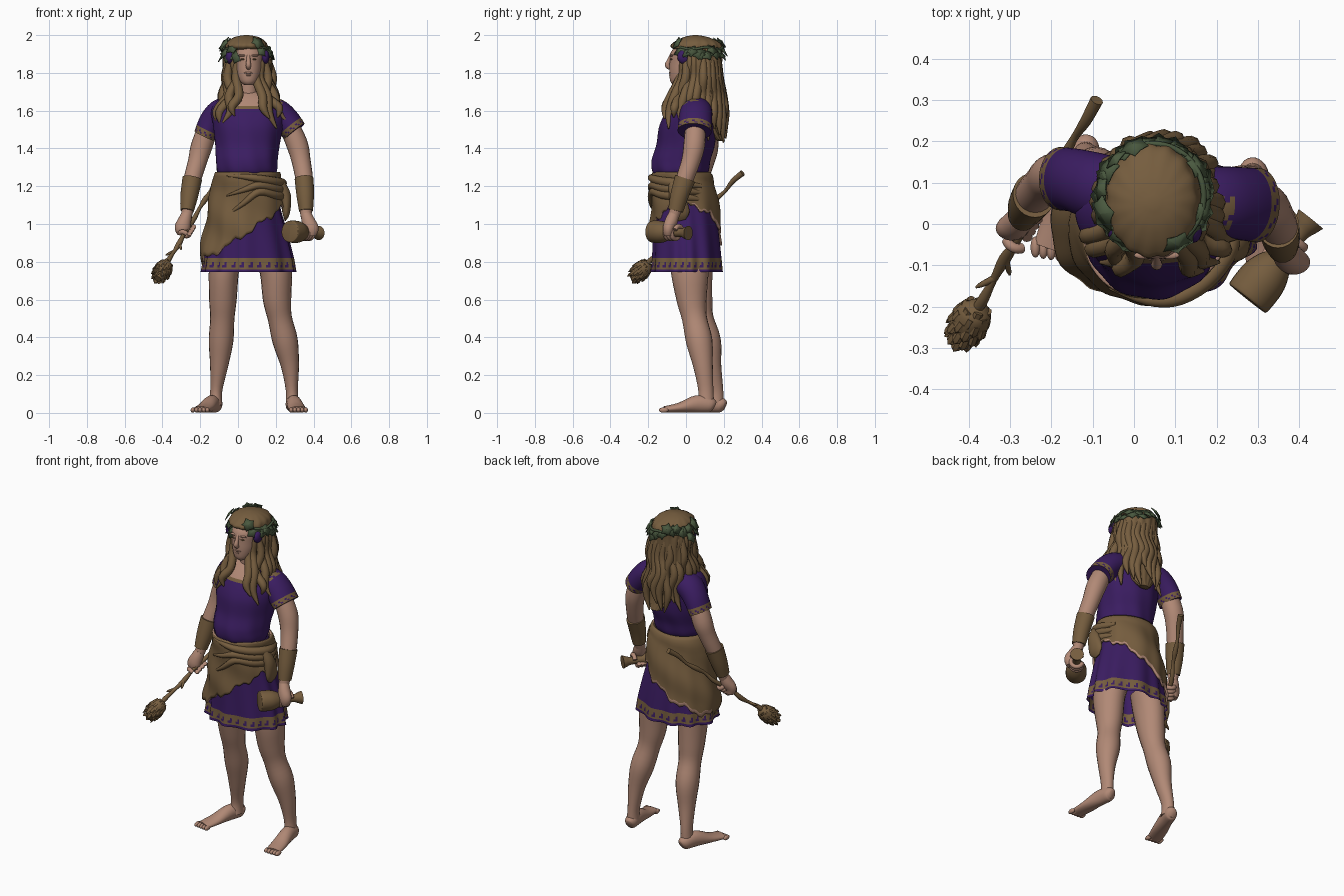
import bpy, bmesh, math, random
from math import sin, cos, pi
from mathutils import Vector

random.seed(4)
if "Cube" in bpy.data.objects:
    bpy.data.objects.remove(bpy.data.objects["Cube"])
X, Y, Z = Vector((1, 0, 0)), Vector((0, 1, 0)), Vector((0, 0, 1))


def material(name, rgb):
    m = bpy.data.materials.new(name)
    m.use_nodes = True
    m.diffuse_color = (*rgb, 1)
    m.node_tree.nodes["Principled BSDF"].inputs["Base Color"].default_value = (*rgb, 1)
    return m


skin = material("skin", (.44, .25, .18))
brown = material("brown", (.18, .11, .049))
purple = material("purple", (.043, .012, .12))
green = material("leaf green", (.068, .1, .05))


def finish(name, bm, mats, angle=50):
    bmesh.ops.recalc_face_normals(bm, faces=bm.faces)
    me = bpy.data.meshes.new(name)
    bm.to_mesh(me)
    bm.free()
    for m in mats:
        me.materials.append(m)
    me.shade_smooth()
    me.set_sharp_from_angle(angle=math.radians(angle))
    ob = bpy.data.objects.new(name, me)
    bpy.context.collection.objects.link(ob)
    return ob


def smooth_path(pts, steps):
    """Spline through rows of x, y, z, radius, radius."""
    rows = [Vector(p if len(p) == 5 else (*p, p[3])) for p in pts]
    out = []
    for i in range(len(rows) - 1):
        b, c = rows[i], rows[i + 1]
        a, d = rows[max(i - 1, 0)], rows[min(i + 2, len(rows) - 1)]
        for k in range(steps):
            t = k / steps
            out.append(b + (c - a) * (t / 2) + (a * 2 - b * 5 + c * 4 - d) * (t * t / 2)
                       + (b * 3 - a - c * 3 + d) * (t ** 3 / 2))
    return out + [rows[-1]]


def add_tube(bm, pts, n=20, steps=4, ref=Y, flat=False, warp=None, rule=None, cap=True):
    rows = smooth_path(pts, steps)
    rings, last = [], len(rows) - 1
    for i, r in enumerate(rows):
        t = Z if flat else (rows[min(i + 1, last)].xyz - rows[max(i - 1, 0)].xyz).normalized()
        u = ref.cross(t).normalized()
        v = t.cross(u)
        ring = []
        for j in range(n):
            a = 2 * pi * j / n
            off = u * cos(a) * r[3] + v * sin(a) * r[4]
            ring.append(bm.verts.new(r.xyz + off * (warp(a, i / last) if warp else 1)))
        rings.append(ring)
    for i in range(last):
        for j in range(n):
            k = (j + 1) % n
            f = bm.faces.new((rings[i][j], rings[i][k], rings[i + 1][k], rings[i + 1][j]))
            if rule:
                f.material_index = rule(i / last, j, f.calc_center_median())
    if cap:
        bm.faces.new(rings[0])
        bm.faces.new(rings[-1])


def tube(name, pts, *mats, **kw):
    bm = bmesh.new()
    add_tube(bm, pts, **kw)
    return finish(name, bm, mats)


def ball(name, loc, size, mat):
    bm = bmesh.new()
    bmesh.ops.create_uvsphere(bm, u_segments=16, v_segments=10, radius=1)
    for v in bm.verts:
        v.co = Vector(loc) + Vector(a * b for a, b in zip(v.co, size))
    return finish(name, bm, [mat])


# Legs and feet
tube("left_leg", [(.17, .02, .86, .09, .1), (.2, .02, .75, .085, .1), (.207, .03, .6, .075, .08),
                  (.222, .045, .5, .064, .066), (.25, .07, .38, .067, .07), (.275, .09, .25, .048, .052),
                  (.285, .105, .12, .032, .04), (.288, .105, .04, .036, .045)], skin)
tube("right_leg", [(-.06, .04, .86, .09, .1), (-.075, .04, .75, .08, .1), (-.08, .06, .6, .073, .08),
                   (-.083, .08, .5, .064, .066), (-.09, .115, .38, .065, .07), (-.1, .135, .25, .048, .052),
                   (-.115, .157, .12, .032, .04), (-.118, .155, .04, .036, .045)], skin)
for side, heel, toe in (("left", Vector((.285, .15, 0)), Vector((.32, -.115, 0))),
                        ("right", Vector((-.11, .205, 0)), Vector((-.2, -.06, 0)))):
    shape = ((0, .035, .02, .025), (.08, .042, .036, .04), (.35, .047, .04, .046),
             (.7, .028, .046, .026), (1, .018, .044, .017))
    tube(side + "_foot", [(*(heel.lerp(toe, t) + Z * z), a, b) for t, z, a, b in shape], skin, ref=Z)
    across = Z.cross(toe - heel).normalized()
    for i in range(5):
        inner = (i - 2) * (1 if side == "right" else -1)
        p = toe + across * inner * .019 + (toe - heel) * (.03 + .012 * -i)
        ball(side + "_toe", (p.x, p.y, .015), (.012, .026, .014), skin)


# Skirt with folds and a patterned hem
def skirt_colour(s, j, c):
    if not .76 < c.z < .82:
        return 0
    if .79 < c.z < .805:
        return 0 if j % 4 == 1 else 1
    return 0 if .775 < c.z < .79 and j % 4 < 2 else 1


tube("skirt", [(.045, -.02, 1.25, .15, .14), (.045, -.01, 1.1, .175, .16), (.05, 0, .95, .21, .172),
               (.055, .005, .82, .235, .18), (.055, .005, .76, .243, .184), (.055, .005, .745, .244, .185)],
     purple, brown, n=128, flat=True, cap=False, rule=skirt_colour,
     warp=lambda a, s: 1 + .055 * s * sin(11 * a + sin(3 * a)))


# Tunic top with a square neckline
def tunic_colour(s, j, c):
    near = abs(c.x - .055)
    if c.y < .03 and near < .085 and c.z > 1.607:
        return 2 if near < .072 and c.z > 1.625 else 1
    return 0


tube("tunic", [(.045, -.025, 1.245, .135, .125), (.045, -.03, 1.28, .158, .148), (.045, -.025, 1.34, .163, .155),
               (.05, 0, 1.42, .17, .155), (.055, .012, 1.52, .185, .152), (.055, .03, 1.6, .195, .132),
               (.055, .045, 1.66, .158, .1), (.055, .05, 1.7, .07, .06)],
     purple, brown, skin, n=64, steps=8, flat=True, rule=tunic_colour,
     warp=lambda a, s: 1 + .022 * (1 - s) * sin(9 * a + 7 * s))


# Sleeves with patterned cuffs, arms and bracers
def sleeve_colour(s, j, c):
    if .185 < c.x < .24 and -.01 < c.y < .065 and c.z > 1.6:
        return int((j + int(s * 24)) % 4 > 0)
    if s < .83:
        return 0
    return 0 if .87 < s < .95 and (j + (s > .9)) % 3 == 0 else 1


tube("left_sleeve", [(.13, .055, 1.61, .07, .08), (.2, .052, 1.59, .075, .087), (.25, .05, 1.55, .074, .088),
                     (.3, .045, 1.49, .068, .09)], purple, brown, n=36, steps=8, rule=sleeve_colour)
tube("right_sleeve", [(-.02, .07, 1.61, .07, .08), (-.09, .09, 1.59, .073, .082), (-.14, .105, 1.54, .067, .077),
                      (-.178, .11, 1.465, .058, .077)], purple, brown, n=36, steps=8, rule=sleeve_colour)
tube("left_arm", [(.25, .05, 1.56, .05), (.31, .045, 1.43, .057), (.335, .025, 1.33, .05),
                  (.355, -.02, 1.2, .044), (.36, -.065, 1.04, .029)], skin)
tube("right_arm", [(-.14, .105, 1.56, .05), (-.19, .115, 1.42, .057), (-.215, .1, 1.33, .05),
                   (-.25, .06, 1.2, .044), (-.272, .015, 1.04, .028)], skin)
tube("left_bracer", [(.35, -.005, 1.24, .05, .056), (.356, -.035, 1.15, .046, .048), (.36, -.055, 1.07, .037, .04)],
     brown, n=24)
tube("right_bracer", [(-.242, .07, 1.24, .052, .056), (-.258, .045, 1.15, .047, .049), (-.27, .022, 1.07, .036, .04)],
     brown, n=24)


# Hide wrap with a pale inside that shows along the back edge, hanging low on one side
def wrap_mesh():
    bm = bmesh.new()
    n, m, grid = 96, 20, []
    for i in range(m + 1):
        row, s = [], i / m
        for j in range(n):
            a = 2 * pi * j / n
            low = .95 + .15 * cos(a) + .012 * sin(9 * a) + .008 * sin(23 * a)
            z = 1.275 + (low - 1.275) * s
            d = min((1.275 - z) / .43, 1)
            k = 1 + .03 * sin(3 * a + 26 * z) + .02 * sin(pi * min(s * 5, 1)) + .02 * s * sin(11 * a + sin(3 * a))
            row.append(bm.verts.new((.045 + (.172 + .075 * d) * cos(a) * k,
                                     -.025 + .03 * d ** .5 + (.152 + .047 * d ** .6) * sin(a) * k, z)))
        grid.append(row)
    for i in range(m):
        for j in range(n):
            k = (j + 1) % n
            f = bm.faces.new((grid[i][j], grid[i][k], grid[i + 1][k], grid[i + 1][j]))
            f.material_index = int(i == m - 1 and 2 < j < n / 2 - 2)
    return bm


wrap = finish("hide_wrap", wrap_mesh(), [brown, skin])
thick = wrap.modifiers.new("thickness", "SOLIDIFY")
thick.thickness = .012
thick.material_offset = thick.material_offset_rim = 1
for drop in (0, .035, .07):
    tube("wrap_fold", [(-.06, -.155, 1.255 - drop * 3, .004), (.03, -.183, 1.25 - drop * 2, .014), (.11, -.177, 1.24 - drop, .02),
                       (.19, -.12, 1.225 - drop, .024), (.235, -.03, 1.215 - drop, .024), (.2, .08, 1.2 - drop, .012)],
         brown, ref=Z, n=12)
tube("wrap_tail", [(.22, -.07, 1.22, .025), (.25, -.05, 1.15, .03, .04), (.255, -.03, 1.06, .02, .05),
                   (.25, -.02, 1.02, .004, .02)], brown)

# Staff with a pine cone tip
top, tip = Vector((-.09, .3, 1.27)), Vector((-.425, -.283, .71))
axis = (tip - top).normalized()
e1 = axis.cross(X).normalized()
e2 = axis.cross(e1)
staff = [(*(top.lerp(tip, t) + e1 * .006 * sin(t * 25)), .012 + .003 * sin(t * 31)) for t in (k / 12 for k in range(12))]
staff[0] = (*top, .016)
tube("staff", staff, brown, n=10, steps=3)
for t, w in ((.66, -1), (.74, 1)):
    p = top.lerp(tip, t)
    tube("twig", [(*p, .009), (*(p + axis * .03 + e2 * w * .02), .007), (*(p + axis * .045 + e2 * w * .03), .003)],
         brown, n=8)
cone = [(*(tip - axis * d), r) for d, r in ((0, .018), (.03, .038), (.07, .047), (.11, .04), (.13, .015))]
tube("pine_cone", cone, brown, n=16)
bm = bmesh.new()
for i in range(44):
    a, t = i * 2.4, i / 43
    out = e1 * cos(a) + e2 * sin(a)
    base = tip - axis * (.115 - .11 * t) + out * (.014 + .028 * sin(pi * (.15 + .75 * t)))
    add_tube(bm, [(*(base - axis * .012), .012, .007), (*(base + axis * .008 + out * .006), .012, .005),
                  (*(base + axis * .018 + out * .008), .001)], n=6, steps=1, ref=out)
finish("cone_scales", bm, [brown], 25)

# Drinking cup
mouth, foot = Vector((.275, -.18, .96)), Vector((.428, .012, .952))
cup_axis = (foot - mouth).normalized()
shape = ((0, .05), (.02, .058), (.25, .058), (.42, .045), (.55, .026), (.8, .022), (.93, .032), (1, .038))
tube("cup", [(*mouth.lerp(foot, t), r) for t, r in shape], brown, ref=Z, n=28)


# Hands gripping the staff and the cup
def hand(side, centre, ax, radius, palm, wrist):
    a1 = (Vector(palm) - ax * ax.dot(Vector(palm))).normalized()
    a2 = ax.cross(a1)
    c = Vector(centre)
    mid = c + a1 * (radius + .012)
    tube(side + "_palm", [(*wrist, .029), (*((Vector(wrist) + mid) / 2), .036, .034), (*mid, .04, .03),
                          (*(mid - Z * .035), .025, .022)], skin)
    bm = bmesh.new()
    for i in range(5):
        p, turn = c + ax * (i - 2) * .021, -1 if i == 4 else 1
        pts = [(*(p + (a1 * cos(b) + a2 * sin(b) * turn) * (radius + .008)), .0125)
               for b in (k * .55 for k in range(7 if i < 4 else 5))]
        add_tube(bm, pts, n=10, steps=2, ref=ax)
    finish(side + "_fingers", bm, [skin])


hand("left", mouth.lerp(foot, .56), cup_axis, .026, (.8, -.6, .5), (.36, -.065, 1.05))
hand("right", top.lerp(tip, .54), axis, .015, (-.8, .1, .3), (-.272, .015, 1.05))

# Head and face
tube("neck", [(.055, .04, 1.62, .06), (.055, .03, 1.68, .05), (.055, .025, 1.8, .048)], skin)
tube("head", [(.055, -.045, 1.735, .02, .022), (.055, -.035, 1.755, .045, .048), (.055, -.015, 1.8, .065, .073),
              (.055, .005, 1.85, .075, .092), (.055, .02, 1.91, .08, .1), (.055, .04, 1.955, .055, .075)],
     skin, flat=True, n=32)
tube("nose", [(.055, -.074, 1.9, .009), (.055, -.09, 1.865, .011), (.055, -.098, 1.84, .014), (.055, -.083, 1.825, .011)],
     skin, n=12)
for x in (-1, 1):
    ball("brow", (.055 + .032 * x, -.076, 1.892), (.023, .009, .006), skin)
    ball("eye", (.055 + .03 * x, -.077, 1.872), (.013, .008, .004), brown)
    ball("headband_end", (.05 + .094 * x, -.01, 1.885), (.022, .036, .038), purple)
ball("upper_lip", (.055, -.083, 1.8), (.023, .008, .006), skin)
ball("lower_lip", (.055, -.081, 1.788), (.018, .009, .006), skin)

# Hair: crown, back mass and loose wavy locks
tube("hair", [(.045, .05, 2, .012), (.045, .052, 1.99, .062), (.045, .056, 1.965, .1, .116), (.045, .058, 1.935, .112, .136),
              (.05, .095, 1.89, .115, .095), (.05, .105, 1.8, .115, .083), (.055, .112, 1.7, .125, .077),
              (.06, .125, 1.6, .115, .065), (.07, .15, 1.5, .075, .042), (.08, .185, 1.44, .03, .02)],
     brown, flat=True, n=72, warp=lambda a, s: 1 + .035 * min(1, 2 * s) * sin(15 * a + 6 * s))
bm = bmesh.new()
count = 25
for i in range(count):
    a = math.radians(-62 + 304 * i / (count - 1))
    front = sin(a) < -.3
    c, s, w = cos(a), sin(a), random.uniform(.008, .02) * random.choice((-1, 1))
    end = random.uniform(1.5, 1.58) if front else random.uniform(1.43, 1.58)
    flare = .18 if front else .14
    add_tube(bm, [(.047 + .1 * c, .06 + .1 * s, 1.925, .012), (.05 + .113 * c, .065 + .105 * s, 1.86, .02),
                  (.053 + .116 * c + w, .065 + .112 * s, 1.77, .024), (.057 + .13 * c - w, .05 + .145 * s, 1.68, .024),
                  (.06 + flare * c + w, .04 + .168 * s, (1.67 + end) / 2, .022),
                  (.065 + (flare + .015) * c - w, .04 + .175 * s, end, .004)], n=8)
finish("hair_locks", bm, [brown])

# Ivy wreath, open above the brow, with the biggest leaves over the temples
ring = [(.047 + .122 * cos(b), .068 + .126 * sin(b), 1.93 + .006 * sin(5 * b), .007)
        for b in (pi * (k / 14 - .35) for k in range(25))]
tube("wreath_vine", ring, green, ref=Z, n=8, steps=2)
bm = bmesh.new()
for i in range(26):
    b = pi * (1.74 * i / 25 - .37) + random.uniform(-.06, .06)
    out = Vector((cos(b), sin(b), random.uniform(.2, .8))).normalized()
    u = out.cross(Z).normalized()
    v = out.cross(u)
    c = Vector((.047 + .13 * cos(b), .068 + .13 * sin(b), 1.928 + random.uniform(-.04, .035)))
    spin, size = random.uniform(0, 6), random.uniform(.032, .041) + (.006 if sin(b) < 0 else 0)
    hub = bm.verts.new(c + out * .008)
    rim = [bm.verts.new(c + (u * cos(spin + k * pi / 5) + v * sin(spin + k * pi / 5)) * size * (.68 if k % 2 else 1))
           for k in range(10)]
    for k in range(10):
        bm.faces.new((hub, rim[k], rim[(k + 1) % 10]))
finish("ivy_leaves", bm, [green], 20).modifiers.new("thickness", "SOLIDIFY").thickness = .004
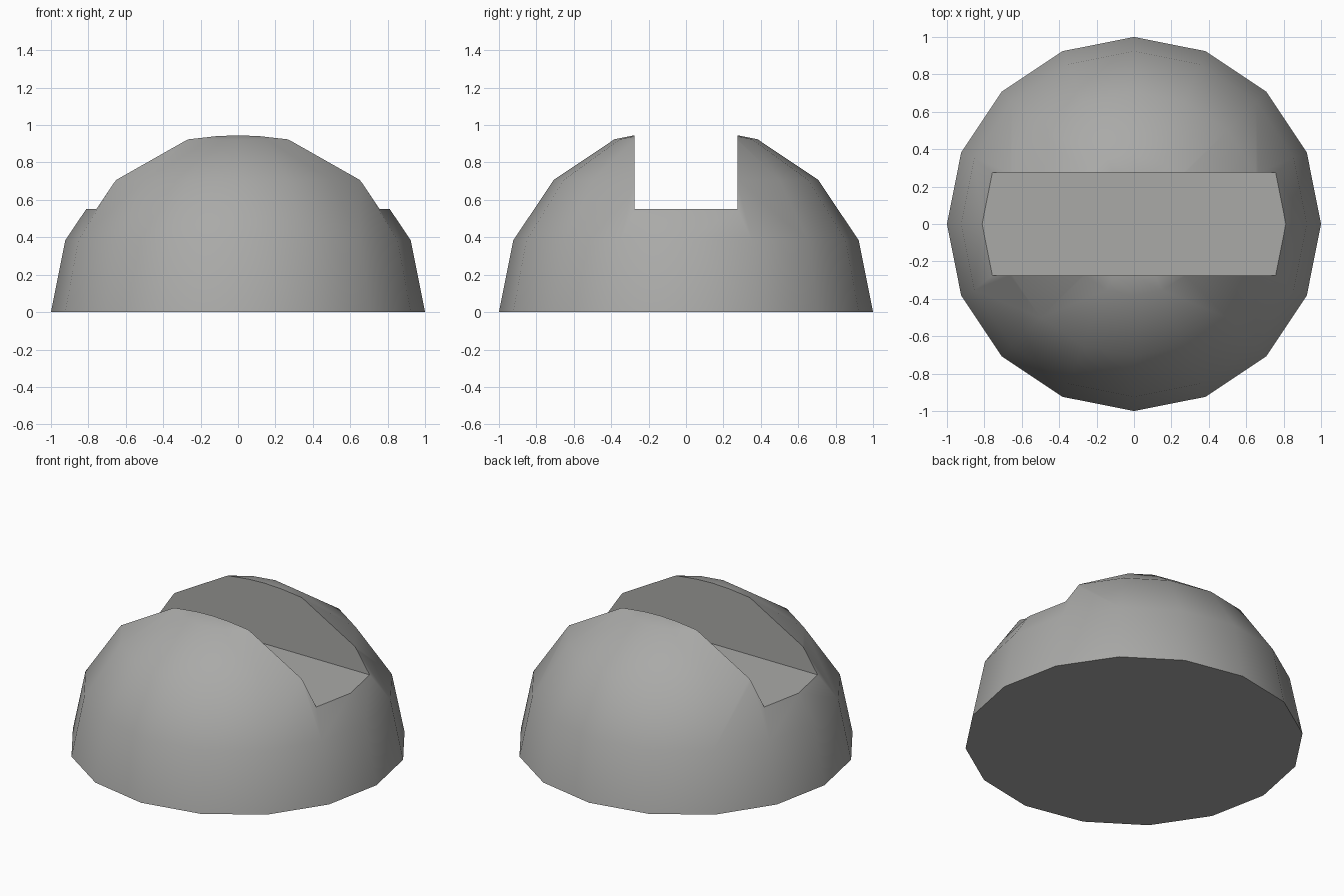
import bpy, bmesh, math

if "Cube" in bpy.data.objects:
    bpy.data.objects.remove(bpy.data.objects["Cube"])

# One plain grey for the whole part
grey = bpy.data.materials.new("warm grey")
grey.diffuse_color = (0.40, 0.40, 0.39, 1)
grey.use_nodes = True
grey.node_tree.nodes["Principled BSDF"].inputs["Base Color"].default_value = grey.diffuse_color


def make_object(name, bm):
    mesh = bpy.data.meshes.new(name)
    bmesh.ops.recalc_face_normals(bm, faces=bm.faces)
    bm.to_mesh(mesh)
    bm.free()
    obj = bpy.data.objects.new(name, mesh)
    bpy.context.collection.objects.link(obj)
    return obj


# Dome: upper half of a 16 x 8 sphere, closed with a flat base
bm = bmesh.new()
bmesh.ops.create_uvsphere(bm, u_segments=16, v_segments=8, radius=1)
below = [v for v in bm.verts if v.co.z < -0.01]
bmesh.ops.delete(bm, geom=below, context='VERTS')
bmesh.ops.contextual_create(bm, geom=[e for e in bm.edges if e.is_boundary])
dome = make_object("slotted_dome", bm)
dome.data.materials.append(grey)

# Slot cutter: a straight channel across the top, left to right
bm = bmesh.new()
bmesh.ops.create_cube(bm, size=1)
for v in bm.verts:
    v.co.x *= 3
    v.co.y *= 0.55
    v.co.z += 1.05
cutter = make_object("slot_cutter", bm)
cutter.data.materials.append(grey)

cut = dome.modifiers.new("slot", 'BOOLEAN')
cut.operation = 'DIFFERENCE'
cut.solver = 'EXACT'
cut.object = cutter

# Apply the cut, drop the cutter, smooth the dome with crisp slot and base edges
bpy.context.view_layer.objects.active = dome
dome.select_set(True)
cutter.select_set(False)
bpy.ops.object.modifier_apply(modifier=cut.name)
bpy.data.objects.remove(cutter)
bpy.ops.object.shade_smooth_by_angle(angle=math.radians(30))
----
Your answer should be the lines above from the one containing "(.06 + flare" through the one containing "bm.faces.new((hub, rim[k], rim[(k", copied exactly and with both ends kept.

                  (.06 + flare * c + w, .04 + .168 * s, (1.67 + end) / 2, .022),
                  (.065 + (flare + .015) * c - w, .04 + .175 * s, end, .004)], n=8)
finish("hair_locks", bm, [brown])

# Ivy wreath, open above the brow, with the biggest leaves over the temples
ring = [(.047 + .122 * cos(b), .068 + .126 * sin(b), 1.93 + .006 * sin(5 * b), .007)
        for b in (pi * (k / 14 - .35) for k in range(25))]
tube("wreath_vine", ring, green, ref=Z, n=8, steps=2)
bm = bmesh.new()
for i in range(26):
    b = pi * (1.74 * i / 25 - .37) + random.uniform(-.06, .06)
    out = Vector((cos(b), sin(b), random.uniform(.2, .8))).normalized()
    u = out.cross(Z).normalized()
    v = out.cross(u)
    c = Vector((.047 + .13 * cos(b), .068 + .13 * sin(b), 1.928 + random.uniform(-.04, .035)))
    spin, size = random.uniform(0, 6), random.uniform(.032, .041) + (.006 if sin(b) < 0 else 0)
    hub = bm.verts.new(c + out * .008)
    rim = [bm.verts.new(c + (u * cos(spin + k * pi / 5) + v * sin(spin + k * pi / 5)) * size * (.68 if k % 2 else 1))
           for k in range(10)]
    for k in range(10):
        bm.faces.new((hub, rim[k], rim[(k + 1) % 10]))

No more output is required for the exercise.